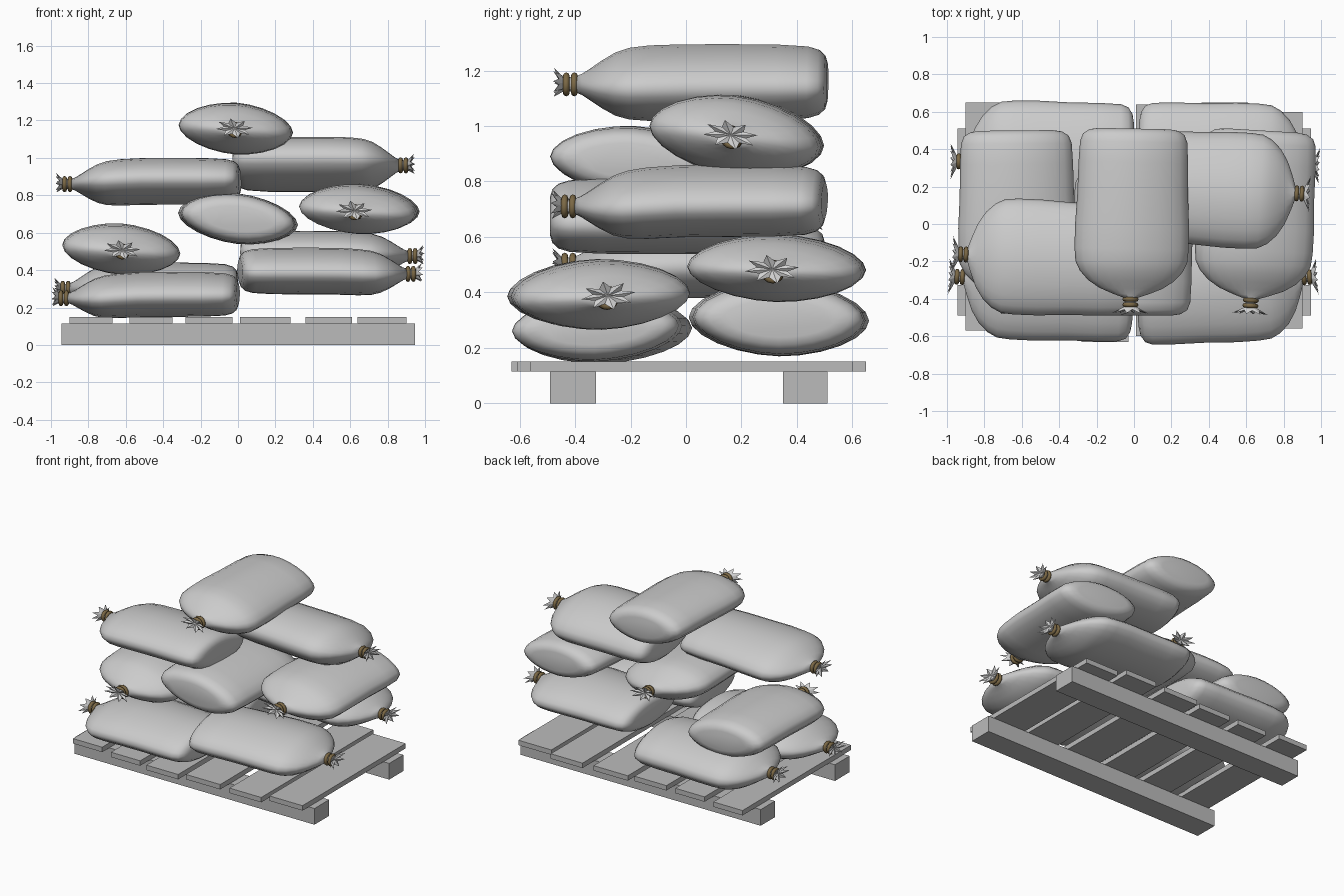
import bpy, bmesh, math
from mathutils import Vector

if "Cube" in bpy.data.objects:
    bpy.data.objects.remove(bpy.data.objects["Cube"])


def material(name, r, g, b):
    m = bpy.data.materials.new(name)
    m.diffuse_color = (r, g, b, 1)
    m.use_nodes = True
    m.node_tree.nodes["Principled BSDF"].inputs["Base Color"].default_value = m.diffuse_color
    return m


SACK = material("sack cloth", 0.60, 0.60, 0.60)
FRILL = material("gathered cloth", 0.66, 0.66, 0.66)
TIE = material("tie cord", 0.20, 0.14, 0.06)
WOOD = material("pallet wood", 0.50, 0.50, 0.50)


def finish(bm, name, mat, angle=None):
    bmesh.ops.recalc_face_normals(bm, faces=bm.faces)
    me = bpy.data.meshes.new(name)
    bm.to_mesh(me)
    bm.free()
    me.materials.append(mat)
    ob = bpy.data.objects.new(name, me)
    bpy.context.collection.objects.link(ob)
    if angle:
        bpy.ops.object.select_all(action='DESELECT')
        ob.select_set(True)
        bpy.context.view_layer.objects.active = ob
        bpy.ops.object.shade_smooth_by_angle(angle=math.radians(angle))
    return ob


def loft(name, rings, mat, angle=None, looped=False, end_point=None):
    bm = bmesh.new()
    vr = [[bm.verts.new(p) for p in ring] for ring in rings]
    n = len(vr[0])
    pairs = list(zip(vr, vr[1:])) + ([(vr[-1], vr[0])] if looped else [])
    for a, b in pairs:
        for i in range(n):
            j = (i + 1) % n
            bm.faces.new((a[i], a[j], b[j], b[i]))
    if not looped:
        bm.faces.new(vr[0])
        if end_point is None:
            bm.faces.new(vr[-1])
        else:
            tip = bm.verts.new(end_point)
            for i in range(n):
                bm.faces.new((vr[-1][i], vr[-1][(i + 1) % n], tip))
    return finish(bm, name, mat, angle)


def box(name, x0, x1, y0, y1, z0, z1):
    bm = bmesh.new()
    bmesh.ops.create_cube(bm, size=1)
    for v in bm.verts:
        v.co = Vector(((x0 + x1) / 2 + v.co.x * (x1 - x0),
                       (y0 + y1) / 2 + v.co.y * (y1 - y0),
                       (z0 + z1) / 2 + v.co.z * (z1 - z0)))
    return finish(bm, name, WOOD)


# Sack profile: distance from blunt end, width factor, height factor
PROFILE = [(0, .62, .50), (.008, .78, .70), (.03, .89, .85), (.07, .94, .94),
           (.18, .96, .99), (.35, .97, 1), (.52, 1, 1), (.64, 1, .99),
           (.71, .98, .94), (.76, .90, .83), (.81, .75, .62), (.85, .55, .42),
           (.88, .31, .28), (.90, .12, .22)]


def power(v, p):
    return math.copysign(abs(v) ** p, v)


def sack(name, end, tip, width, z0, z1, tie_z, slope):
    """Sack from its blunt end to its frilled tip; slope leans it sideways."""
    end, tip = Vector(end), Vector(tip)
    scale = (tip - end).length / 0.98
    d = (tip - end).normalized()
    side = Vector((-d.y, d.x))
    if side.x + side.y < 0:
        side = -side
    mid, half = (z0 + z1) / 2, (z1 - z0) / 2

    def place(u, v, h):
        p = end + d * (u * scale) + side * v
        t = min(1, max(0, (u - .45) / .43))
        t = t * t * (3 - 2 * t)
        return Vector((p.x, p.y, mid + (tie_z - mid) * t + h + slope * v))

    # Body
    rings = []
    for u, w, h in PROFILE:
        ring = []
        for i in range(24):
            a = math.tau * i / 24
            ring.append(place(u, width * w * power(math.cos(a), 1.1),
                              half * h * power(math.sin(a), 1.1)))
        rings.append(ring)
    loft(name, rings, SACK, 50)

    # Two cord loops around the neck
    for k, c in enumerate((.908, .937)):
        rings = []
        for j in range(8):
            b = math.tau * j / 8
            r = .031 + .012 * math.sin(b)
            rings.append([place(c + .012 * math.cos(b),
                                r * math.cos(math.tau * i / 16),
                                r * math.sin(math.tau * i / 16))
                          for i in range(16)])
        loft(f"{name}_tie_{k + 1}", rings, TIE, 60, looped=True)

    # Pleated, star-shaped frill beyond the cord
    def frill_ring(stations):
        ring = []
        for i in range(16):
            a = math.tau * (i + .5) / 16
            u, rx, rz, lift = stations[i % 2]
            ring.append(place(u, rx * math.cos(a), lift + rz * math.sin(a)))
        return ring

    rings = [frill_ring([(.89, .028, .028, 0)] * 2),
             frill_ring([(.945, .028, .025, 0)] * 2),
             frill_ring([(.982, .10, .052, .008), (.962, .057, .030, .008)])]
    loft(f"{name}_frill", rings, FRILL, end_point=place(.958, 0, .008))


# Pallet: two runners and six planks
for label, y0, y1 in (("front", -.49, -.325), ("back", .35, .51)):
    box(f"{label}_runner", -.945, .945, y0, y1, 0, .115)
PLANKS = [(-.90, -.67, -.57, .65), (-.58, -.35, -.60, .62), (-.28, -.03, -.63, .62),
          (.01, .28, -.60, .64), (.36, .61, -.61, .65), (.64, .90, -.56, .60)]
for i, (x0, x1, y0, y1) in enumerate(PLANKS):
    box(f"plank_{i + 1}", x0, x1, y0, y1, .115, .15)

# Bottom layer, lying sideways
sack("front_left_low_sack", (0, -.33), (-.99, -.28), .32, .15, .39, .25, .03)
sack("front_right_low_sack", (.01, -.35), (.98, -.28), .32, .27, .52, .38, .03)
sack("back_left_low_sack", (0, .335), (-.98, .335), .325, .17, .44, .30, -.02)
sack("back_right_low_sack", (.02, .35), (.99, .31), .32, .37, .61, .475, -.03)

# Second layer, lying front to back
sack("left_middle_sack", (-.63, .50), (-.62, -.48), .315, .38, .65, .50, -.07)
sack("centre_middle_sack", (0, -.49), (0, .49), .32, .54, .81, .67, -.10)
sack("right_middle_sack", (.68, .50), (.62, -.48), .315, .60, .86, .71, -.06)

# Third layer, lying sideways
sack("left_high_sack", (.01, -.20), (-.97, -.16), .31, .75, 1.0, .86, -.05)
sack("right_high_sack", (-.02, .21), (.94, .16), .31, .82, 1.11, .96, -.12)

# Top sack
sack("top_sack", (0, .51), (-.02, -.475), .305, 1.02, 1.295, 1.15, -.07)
...
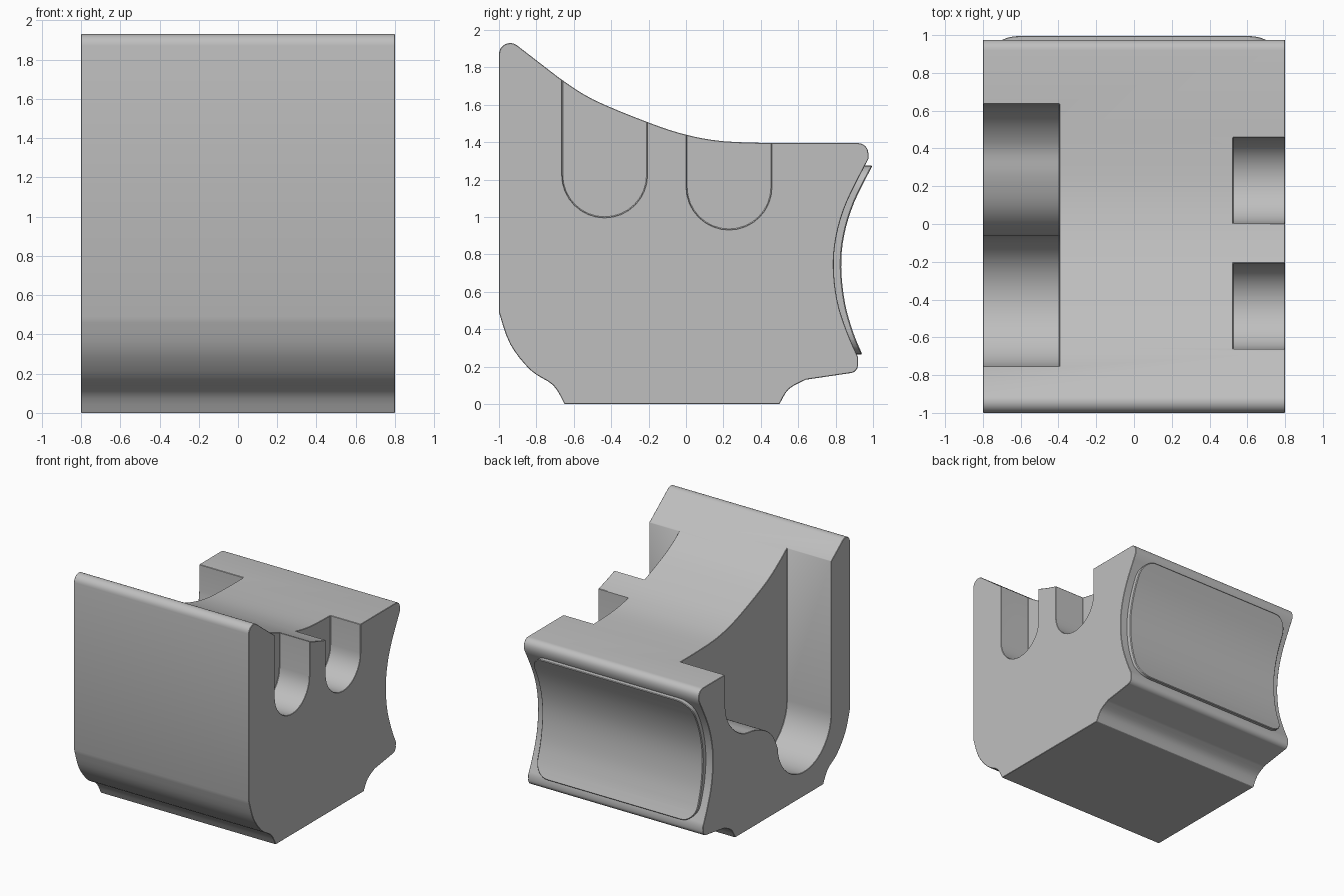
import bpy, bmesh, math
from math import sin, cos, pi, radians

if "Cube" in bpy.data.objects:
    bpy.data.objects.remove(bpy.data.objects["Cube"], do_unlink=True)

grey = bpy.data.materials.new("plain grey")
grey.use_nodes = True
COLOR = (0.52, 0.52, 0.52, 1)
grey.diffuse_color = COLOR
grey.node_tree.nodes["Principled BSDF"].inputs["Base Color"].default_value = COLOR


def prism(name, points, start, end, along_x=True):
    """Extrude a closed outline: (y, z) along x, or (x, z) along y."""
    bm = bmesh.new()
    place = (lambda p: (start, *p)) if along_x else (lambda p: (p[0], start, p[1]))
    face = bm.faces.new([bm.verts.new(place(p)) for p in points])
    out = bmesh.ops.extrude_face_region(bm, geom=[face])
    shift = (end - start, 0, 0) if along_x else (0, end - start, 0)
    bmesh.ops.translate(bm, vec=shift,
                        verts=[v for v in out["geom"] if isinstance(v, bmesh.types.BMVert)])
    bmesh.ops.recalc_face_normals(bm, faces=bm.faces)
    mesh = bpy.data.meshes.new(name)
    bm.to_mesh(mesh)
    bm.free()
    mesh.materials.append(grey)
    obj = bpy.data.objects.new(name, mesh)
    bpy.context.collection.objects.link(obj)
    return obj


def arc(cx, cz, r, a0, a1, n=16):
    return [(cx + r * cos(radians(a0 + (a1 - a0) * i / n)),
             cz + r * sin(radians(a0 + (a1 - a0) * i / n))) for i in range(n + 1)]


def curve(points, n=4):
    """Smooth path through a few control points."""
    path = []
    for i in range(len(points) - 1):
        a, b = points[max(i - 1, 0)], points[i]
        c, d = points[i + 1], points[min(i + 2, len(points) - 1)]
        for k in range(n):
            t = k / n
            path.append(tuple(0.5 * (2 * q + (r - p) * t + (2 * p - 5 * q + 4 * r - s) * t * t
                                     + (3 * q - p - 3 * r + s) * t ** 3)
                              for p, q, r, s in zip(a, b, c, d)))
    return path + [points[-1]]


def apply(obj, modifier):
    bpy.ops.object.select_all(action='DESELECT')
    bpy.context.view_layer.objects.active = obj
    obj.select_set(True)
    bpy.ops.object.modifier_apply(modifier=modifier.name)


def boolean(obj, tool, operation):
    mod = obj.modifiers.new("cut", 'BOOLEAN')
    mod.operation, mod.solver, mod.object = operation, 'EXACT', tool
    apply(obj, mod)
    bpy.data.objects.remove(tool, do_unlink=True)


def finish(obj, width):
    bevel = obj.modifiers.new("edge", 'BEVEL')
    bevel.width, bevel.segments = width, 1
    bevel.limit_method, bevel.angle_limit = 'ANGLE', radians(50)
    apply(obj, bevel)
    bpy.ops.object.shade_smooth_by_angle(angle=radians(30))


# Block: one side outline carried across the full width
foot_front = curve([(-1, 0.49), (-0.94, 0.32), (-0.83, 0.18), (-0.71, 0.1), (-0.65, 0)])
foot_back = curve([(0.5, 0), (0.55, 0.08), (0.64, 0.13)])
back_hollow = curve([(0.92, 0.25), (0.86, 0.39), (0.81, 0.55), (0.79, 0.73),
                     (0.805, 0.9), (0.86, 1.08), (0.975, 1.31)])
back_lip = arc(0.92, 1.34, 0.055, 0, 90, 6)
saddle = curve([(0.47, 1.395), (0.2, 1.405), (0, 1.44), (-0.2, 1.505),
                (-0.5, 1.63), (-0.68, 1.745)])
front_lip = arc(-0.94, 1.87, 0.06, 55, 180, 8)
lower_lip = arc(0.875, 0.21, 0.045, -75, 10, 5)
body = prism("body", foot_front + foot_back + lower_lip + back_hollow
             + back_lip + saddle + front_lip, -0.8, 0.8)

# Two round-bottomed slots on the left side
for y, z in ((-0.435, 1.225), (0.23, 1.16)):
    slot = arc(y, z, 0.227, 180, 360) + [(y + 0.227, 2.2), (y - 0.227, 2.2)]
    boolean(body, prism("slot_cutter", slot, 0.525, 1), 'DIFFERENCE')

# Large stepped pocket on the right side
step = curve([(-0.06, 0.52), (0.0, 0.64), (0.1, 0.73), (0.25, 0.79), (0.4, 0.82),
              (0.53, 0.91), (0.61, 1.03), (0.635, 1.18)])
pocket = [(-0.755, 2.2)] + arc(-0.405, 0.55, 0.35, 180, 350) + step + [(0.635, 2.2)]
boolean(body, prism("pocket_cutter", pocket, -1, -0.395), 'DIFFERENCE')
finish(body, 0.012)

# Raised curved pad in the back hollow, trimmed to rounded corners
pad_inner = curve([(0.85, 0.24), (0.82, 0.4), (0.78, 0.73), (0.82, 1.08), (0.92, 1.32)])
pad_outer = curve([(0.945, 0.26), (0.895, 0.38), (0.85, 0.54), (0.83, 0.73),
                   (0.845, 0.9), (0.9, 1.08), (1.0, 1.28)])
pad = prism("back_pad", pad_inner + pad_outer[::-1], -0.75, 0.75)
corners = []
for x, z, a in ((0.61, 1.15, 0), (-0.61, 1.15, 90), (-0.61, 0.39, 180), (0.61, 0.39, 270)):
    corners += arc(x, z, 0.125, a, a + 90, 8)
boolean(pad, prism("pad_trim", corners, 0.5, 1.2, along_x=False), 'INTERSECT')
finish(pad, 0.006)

→ **BRIEF**: Provide only the number of lines in the records containing the string "looped".

→ **RESULT**: 4